Below are the records; count the lines that include the string "isinstance" and give only that number.

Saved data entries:

----------

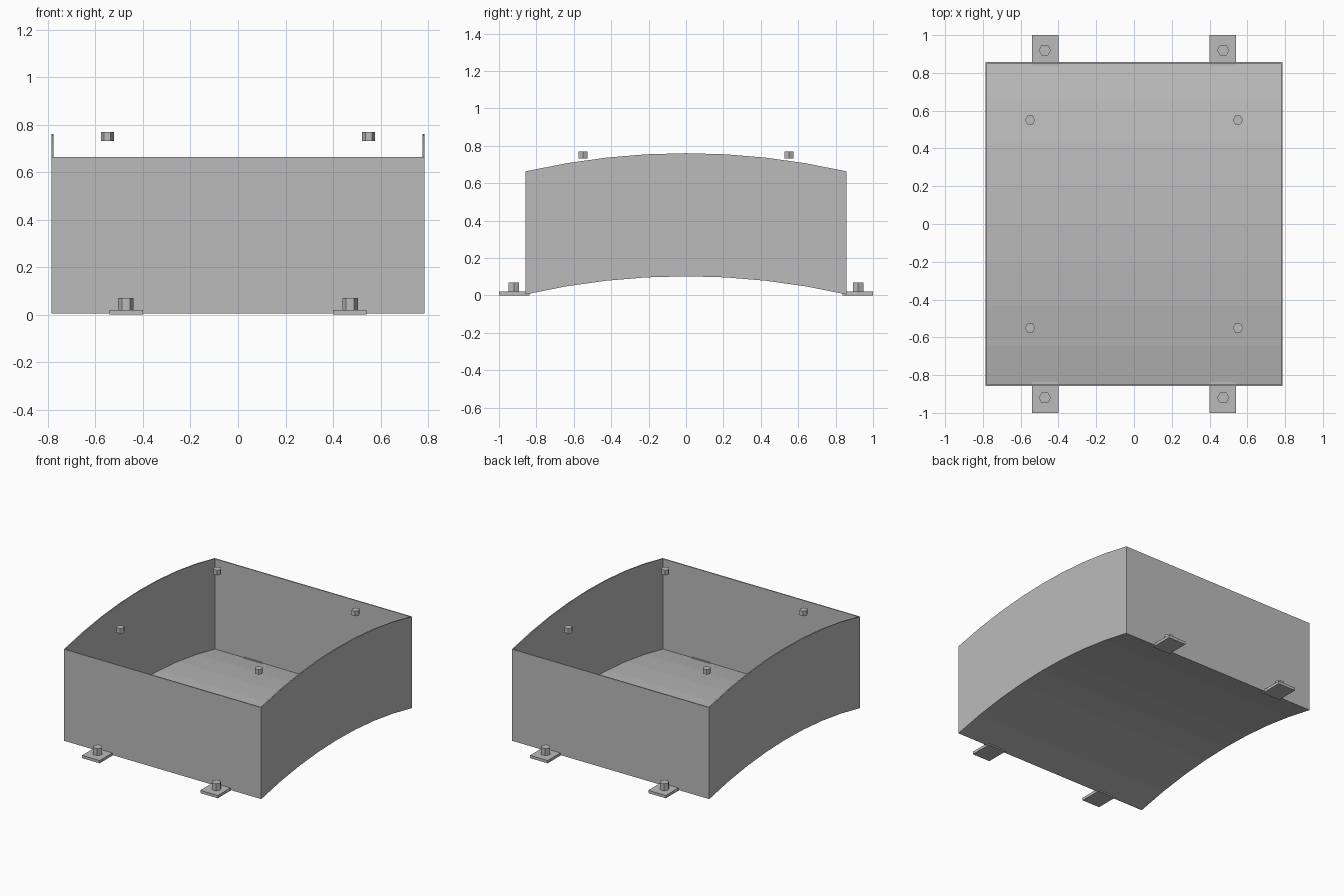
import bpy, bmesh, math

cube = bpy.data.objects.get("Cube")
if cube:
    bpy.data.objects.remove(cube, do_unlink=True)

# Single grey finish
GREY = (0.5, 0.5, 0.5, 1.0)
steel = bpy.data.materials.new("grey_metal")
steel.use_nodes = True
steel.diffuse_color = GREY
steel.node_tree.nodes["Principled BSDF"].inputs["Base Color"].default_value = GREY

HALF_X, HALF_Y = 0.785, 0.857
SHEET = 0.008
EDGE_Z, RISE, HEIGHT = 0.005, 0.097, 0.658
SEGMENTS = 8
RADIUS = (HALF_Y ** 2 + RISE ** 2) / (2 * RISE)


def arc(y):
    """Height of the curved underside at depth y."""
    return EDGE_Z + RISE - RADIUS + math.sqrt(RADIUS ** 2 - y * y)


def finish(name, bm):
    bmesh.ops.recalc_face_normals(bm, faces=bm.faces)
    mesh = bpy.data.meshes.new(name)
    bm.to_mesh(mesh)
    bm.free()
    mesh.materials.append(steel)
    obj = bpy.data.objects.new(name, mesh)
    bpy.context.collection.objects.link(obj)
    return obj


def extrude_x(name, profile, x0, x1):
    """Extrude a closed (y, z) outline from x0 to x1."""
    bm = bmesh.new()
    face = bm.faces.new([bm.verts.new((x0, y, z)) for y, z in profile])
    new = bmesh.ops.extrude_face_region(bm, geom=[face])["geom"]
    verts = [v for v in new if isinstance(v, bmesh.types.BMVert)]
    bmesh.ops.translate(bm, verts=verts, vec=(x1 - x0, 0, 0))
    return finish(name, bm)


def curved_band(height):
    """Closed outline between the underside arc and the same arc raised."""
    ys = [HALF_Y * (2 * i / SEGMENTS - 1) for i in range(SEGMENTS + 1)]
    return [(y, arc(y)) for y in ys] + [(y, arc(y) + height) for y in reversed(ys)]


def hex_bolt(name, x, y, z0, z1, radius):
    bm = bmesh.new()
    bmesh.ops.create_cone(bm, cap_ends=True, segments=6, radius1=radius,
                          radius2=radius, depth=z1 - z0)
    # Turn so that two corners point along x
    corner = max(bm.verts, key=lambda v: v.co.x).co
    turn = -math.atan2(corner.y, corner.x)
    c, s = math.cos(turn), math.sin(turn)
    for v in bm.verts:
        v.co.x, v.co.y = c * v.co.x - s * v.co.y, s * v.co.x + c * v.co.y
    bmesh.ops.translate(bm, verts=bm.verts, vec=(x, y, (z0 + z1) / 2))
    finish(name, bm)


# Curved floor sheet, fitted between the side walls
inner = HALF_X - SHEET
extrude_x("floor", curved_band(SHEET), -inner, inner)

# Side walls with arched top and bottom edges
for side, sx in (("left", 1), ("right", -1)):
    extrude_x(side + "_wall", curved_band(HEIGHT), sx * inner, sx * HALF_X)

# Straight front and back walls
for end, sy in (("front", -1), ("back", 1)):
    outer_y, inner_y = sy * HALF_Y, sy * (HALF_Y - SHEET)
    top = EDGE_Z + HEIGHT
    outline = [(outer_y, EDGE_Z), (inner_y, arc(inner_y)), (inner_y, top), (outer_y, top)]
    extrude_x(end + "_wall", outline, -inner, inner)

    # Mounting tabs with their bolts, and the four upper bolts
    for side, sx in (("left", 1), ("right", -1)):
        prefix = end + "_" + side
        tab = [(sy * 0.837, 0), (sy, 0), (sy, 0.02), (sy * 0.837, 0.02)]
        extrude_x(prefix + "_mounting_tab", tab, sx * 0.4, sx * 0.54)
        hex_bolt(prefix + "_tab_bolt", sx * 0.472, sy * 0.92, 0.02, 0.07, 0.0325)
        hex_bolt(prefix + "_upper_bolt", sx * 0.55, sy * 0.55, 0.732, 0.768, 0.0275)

----------

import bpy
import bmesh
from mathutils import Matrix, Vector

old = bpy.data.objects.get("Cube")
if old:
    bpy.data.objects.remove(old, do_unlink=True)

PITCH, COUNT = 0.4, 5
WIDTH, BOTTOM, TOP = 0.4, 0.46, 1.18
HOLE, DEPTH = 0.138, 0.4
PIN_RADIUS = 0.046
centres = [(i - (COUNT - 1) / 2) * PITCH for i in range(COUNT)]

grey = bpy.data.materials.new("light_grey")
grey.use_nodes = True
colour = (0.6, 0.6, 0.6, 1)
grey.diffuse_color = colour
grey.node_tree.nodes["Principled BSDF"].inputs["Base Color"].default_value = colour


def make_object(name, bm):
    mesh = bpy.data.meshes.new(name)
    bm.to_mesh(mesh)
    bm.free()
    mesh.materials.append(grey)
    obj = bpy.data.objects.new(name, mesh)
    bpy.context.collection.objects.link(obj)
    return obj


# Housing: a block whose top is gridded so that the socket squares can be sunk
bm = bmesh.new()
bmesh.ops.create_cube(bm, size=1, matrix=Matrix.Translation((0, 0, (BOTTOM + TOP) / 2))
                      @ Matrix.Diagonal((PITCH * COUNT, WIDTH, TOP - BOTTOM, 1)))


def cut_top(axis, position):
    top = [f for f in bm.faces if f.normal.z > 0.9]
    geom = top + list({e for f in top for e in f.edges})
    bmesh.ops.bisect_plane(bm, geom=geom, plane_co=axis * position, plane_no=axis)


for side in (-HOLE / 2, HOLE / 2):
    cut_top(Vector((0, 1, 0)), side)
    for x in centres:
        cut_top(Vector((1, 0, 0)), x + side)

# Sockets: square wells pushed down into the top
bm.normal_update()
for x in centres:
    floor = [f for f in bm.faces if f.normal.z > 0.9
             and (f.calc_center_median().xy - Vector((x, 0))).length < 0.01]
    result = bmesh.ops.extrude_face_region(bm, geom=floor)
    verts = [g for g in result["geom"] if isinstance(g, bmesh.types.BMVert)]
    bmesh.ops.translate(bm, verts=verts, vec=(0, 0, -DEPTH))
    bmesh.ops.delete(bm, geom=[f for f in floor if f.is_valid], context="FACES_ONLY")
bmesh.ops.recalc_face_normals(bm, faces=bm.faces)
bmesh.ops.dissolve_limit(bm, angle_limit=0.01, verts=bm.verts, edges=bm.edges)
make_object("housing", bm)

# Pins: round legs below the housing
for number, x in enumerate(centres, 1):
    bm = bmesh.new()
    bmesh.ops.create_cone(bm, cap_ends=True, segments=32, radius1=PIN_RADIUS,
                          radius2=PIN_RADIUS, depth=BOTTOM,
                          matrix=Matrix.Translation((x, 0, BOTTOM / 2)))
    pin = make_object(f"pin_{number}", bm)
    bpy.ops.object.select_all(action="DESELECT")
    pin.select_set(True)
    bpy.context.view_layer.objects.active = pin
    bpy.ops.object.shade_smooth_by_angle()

----------

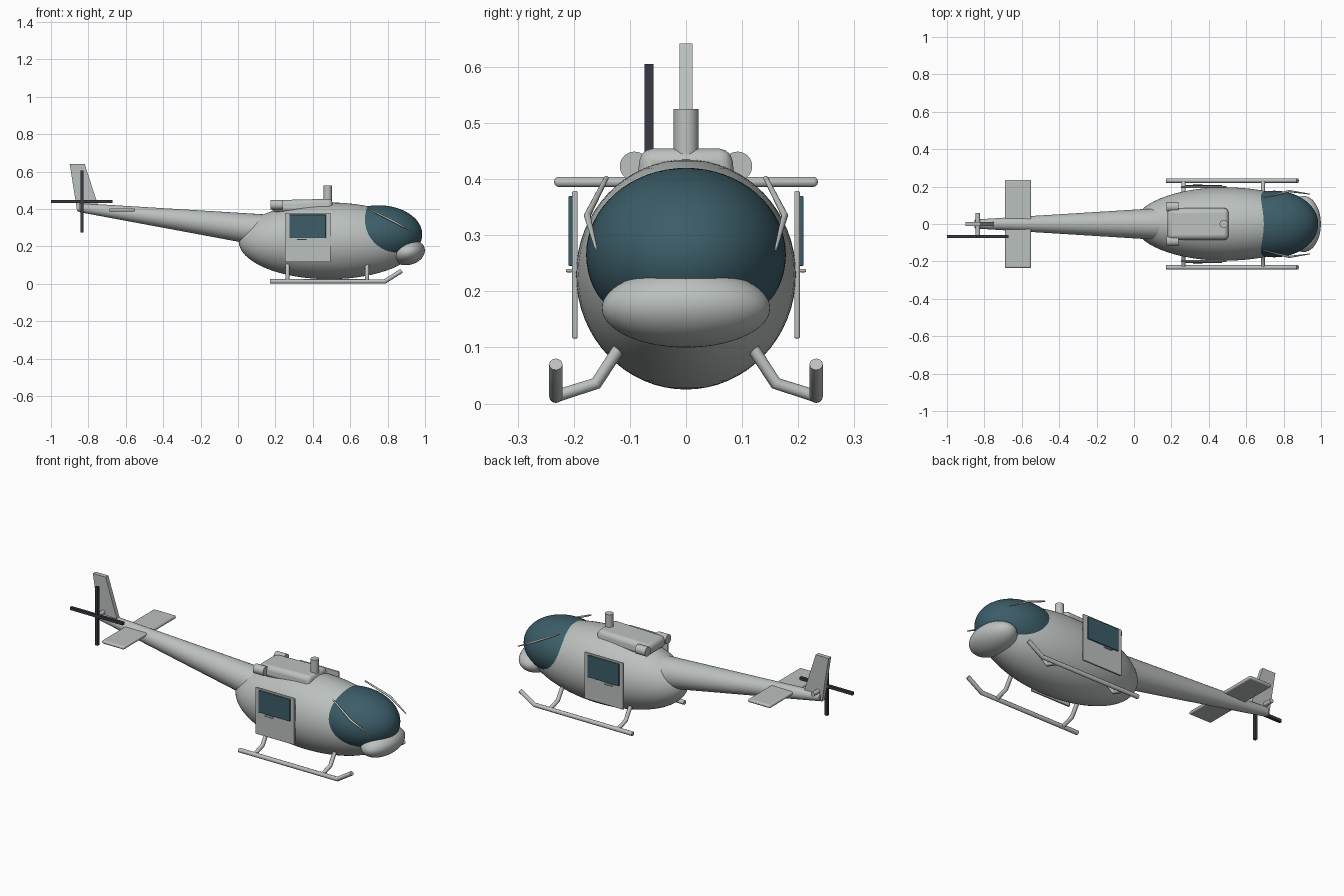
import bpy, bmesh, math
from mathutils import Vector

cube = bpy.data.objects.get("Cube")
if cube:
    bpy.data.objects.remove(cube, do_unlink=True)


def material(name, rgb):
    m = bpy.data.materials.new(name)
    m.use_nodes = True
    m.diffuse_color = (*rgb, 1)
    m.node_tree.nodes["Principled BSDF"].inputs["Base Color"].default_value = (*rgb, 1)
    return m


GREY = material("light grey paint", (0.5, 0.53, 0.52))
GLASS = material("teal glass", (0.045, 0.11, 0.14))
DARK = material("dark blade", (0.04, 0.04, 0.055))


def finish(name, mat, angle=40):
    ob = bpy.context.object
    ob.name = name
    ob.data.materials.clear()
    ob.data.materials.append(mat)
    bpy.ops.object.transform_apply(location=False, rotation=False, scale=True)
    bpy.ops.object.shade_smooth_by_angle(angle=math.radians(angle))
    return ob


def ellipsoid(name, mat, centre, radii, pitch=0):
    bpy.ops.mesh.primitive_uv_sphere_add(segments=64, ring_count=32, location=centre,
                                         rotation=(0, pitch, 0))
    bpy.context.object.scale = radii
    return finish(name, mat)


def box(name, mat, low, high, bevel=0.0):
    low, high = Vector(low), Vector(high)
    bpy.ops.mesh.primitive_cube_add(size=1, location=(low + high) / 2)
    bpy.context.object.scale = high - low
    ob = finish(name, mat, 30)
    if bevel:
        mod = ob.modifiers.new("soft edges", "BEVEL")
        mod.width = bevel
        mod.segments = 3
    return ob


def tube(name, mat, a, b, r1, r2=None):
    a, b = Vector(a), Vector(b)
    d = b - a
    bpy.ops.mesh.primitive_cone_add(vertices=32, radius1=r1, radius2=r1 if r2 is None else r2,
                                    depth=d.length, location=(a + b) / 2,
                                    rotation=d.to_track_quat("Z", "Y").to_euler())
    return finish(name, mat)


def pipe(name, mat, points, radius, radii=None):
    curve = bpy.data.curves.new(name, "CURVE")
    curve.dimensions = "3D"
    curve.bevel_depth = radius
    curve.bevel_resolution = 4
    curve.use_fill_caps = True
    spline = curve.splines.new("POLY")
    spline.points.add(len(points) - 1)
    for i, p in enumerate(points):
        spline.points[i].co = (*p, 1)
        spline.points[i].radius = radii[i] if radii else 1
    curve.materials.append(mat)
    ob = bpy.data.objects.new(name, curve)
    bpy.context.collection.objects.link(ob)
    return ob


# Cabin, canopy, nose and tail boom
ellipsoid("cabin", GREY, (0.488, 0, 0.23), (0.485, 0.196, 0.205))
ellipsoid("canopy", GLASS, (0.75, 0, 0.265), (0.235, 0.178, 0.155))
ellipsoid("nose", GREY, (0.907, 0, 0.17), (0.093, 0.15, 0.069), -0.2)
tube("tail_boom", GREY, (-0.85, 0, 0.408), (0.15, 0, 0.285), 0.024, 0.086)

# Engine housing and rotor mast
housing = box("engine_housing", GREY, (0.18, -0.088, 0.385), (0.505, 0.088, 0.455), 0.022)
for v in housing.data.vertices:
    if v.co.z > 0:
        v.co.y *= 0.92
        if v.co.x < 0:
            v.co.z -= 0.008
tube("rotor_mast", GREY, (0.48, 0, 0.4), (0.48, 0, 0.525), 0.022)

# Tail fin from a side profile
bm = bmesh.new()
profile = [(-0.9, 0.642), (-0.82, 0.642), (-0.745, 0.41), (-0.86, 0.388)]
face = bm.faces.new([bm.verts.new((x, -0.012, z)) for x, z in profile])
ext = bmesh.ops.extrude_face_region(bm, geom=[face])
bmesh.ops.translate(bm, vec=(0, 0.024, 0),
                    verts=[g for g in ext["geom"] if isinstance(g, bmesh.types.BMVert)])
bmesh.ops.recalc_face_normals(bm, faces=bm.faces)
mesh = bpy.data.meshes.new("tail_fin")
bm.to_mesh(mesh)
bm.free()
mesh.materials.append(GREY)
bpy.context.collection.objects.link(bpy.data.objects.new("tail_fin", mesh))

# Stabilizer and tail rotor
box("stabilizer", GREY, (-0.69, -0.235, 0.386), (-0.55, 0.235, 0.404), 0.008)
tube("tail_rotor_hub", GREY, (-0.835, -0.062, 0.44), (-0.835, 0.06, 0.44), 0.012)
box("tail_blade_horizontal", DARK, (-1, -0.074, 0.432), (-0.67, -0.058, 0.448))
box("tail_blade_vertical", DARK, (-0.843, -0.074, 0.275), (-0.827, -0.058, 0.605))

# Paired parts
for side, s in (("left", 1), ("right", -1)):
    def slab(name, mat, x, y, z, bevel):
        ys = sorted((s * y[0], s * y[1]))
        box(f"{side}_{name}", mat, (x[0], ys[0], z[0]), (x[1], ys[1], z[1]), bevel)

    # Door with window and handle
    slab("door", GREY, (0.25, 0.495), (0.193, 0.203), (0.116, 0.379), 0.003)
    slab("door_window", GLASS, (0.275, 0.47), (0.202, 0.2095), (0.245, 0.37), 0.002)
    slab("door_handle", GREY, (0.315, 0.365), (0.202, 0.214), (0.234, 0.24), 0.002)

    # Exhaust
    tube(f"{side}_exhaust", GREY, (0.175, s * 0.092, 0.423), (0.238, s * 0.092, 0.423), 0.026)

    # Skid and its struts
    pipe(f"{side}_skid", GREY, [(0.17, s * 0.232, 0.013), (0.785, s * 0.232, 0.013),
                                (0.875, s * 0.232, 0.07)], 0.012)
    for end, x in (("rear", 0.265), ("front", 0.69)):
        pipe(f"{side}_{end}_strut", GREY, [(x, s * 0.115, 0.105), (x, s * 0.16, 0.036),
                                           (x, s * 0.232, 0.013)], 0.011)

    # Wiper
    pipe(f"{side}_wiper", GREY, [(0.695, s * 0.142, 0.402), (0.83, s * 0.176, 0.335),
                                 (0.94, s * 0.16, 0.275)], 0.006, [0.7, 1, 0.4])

----------

> RESPONSE BOX: 3